Well I configured it in order to be able of use it from outside home and from inside and I use the same method, but in fact when I use it from outside I just use it some minutes while when I use it at home I have it mounted all day, so I think you’re right and It will be better to use different methods.

No, TCPKeepAlive is ssh(d) option.

My bad. I thought you were referring to the kernel TCP parameters as well.

Kernel defines when TCP keep alive probes start and how many times they are retried.
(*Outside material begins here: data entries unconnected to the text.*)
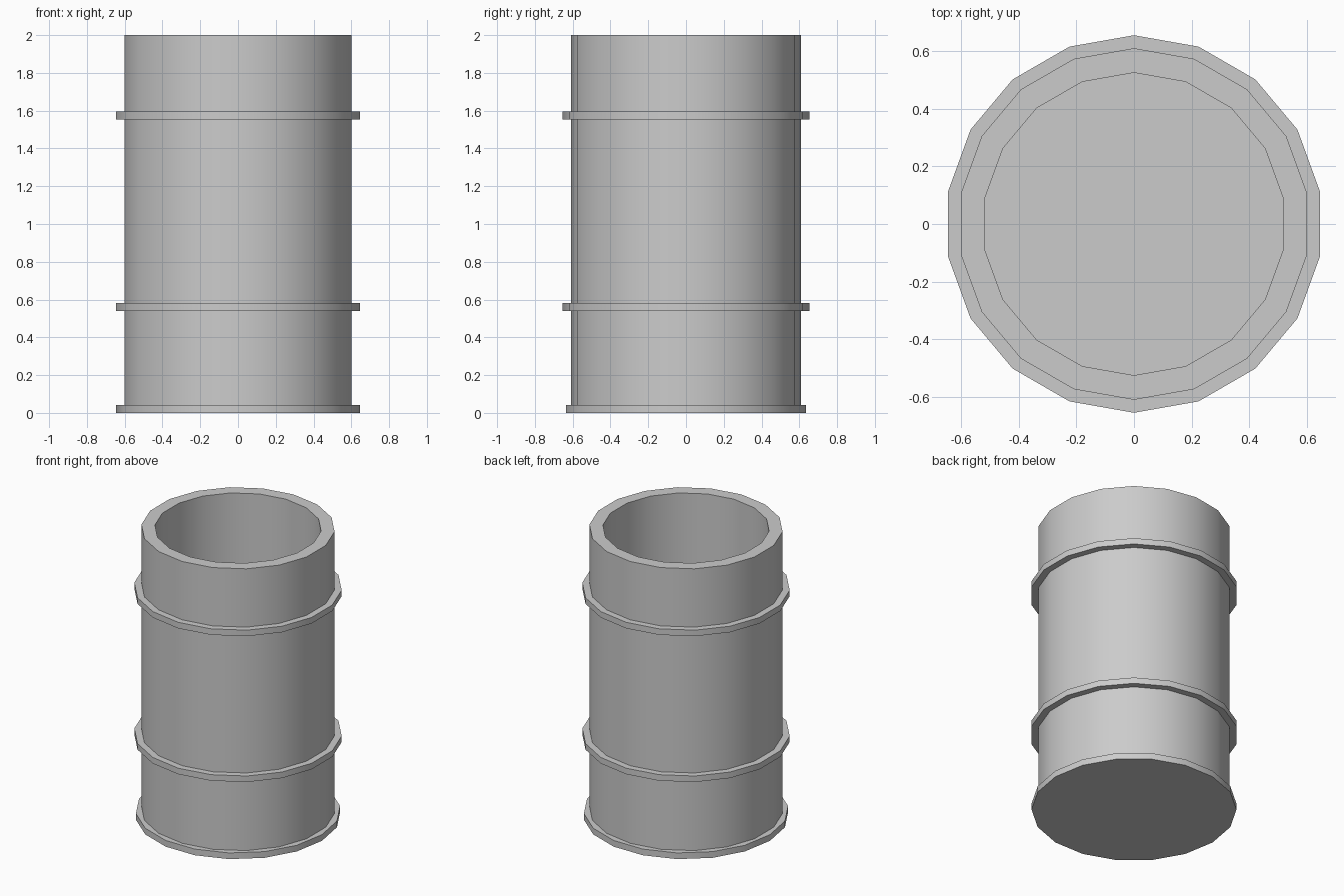
import bpy, bmesh
from math import pi, cos, sin, radians

if "Cube" in bpy.data.objects:
    bpy.data.objects.remove(bpy.data.objects["Cube"])

SIDES = 18


def lathe(name, profile, turn, closed=False):
    """Revolve (radius, z) points around z; radius 0 makes a pole."""
    bm = bmesh.new()
    rings = []
    for r, z in profile:
        if r == 0:
            rings.append([bm.verts.new((0, 0, z))] * SIDES)
        else:
            rings.append([bm.verts.new((r * cos(turn + 2 * pi * i / SIDES),
                                        r * sin(turn + 2 * pi * i / SIDES), z))
                          for i in range(SIDES)])
    pairs = list(zip(rings, rings[1:]))
    if closed:
        pairs.append((rings[-1], rings[0]))
    for a, b in pairs:
        for i in range(SIDES):
            j = (i + 1) % SIDES
            quad = list(dict.fromkeys((a[i], a[j], b[j], b[i])))
            bm.faces.new(quad)
    bmesh.ops.recalc_face_normals(bm, faces=bm.faces)
    mesh = bpy.data.meshes.new(name)
    bm.to_mesh(mesh)
    bm.free()
    obj = bpy.data.objects.new(name, mesh)
    bpy.context.collection.objects.link(obj)
    bpy.ops.object.select_all(action='DESELECT')
    obj.select_set(True)
    bpy.context.view_layer.objects.active = obj
    bpy.ops.object.shade_smooth_by_angle(angle=radians(30))
    return obj


# Open drum body with thick wall and a floor
lathe("drum_body", [(0, 0.01), (0.61, 0.01), (0.61, 2.0), (0.525, 2.0),
                    (0.525, 0.06), (0, 0.06)], pi / 2)

# Base plate, turned half a facet against the body
lathe("base_plate", [(0, 0), (0.645, 0), (0.645, 0.043), (0, 0.043)], 0)

# Two raised hoops around the body
for name, z in (("lower_hoop", 0.54), ("upper_hoop", 1.553)):
    lathe(name, [(0.605, z), (0.655, z), (0.655, z + 0.042), (0.605, z + 0.042)],
          pi / 2, closed=True)
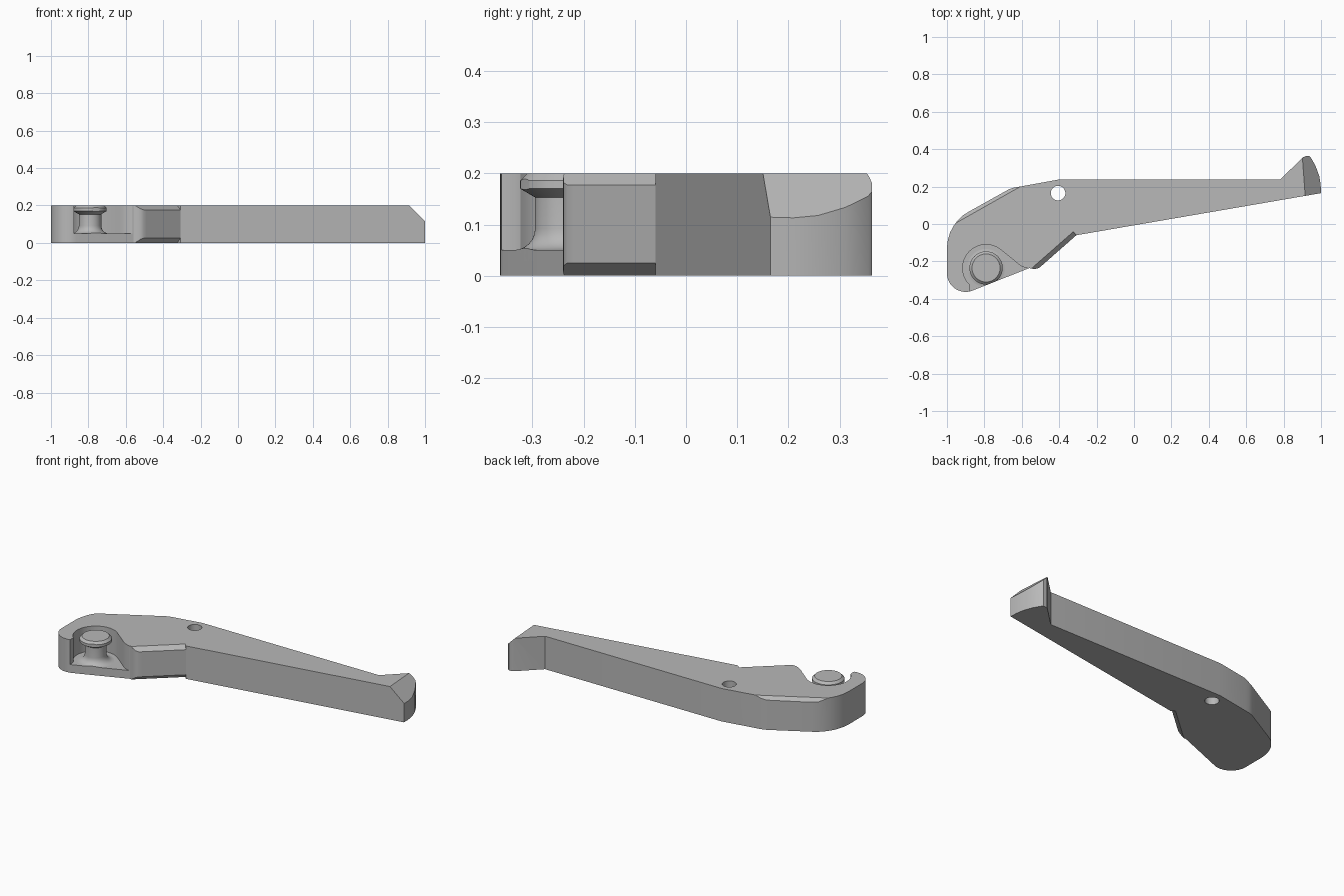
import bpy, bmesh, math
from mathutils import Vector

if "Cube" in bpy.data.objects:
    bpy.data.objects.remove(bpy.data.objects["Cube"])

H = 0.2
grey = bpy.data.materials.new("plain grey")
grey.diffuse_color = (0.48, 0.48, 0.48, 1)
grey.use_nodes = True
grey.node_tree.nodes["Principled BSDF"].inputs["Base Color"].default_value = grey.diffuse_color


def arc(cx, cy, r, a0, a1, n):
    return [(cx + r * math.cos(math.radians(a0 + (a1 - a0) * i / n)),
             cy + r * math.sin(math.radians(a0 + (a1 - a0) * i / n))) for i in range(n + 1)]


def finish(bm, name):
    bmesh.ops.recalc_face_normals(bm, faces=bm.faces)
    me = bpy.data.meshes.new(name)
    bm.to_mesh(me)
    bm.free()
    me.materials.append(grey)
    ob = bpy.data.objects.new(name, me)
    bpy.context.collection.objects.link(ob)
    return ob


def prism(name, pts, z0, z1):
    bm = bmesh.new()
    face = bm.faces.new([bm.verts.new((x, y, z0)) for x, y in pts])
    ext = bmesh.ops.extrude_face_region(bm, geom=[face])
    bmesh.ops.translate(bm, vec=(0, 0, z1 - z0),
                        verts=[v for v in ext["geom"] if isinstance(v, bmesh.types.BMVert)])
    return finish(bm, name)


def bevel_cutter(p, q, c, h, top=True):
    # wedge that slices a c-wide, h-high chamfer along p-q (outside on the right)
    p, q = Vector(p), Vector(q)
    d = (q - p).normalized()
    n = Vector((d.y, -d.x))
    bm = bmesh.new()
    for e in (p, q):
        for o, dz in ((-2 * c, h), (c, -2 * h), (c, h)):
            z = H + dz if top else -dz
            bm.verts.new((e.x + n.x * o, e.y + n.y * o, z))
    bmesh.ops.convex_hull(bm, input=bm.verts[:])
    return finish(bm, "cutter")


def combine(ob, other, op):
    m = ob.modifiers.new("cut", "BOOLEAN")
    m.operation, m.object, m.solver = op, other, "EXACT"
    bpy.context.view_layer.objects.active = ob
    bpy.ops.object.modifier_apply(modifier=m.name)
    bpy.data.objects.remove(other, do_unlink=True)


def smooth(ob):
    bpy.ops.object.select_all(action="DESELECT")
    ob.select_set(True)
    bpy.context.view_layer.objects.active = ob
    bpy.ops.object.shade_smooth_by_angle(angle=math.radians(24))


# lever outline, counterclockwise from the lower left lobe
outline = arc(-0.9, -0.263, 0.1, 180, 291, 16) + [
    (-0.56, -0.236), (-0.54, -0.24), (-0.52, -0.239), (-0.504, -0.232), (-0.49, -0.22),
    (-0.308, -0.06), (1.0, 0.165), (0.998, 0.21), (0.99, 0.258), (0.97, 0.312),
    (0.945, 0.356), (0.936, 0.363), (0.918, 0.363), (0.905, 0.357), (0.78, 0.237),
    (-0.406, 0.237), (-0.61, 0.2), (-0.64, 0.195), (-0.67, 0.185),
    (-0.885, 0.065), (-0.918, 0.044), (-0.946, 0.015), (-0.966, -0.012),
    (-0.983, -0.045), (-0.995, -0.085), (-1.0, -0.125)]
lever = prism("lever_body", outline, 0, H)

# open pocket around the post
PX, PY = -0.791, -0.235
pocket = arc(PX, PY, 0.125, 55, 225, 28) + [
    (-0.876, -0.335), (-0.876, -0.5), (-0.545, -0.5), (-0.545, -0.24),
    (-0.575, -0.236), (-0.6, -0.226), (-0.62, -0.213), (-0.64, -0.196)]
combine(lever, prism("cutter", pocket, 0.05, 0.4), "DIFFERENCE")

# pivot hole
combine(lever, prism("cutter", arc(-0.406, 0.165, 0.039, 0, 350, 35), -0.1, 0.4), "DIFFERENCE")

# chamfers: nose top and bottom, back edge, thumb tip
nose = ((-0.562, -0.283), (-0.308, -0.06))
combine(lever, bevel_cutter(*nose, 0.025, 0.023), "DIFFERENCE")
combine(lever, bevel_cutter(*nose, 0.025, 0.025, False), "DIFFERENCE")
combine(lever, bevel_cutter((-0.6, 0.225), (-0.96, 0.0215), 0.018, 0.02), "DIFFERENCE")
combine(lever, bevel_cutter((1.019, 0.1), (0.996, 0.42), 0.1, 0.1), "DIFFERENCE")
smooth(lever)

# turned post with flared foot and chamfered head
profile = [(0, 0.03), (0.102, 0.03), (0.102, 0.05)]
profile += [(0.102 - 0.042 * math.sin(t), 0.092 - 0.042 * math.cos(t))
            for t in (math.radians(15 * i) for i in range(1, 7))]
profile += [(0.06, 0.153), (0.089, 0.17), (0.089, 0.186), (0.075, H), (0, H)]
bm = bmesh.new()
vs = [bm.verts.new((PX + r, PY, z)) for r, z in profile]
edges = [bm.edges.new(e) for e in zip(vs, vs[1:])]
bmesh.ops.spin(bm, geom=vs + edges, cent=(PX, PY, 0), axis=(0, 0, 1),
               angle=math.tau, steps=48)
bmesh.ops.remove_doubles(bm, verts=bm.verts[:], dist=1e-4)
post = finish(bm, "post")
combine(post, prism("cutter", outline, -0.1, 0.4), "INTERSECT")  # trim foot to the lever edge
smooth(post)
Whether it is used at all is per-socket option SO_KEEPALIVE which is set by TCPKeepAlive.

To avoid any timeout one at least needs to disable TCPKeepAlive (on both sides), ClientAliveInterval, ServerAliveInterval and firewall on both sides. If there is any NAT in between, it will likely timeout anyway.

Ok, thanks for clarifying.

Well, in fact changing TCPKeepAlive in sshd_config did not work, but changing net.ipv4.tcp_keepalive_time from sysconfig did.

It’s not me to judge - but tinker with timeouts meant to detect a fault just cause you seem to prefer suspension/hibernation rather than clean shutdown sounds quite wrong to me.